_Data records_
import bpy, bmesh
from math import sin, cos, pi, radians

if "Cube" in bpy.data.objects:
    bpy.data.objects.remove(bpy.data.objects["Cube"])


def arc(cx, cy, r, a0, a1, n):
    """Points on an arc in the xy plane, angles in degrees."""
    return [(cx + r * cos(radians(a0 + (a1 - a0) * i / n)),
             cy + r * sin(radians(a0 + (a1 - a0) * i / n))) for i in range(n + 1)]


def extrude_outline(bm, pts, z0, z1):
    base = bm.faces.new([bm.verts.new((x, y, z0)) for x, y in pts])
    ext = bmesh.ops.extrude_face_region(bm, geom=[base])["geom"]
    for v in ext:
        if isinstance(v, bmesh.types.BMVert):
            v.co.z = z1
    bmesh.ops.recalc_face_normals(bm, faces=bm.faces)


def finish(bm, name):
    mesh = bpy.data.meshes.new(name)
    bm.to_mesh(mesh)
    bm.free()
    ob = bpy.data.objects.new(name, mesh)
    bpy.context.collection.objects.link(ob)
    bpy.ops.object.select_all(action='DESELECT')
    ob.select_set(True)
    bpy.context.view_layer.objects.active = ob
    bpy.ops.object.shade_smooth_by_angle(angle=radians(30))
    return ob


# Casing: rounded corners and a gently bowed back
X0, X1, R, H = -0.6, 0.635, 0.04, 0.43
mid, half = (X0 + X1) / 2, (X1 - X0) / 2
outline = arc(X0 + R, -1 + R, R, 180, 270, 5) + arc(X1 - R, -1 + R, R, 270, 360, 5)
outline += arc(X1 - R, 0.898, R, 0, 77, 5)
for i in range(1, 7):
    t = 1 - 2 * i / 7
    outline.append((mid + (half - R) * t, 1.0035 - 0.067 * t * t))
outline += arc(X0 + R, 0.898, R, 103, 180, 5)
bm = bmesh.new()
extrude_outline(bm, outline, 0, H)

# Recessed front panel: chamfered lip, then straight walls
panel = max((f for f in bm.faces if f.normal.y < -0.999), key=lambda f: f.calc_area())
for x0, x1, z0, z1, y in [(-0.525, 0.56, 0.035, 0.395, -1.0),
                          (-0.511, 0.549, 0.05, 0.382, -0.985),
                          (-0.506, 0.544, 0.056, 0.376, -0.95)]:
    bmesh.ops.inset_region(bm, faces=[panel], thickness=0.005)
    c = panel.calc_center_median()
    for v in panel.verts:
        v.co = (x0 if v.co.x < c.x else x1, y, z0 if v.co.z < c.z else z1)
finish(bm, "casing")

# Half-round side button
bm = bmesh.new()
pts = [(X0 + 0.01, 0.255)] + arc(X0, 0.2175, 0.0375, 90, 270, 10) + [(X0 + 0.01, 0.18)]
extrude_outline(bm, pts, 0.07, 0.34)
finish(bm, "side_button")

_Exercise objective_
Whenever the string "name" shows up in a line above, copy that line.

_Reply_
def finish(bm, name):
    mesh = bpy.data.meshes.new(name)
    ob = bpy.data.objects.new(name, mesh)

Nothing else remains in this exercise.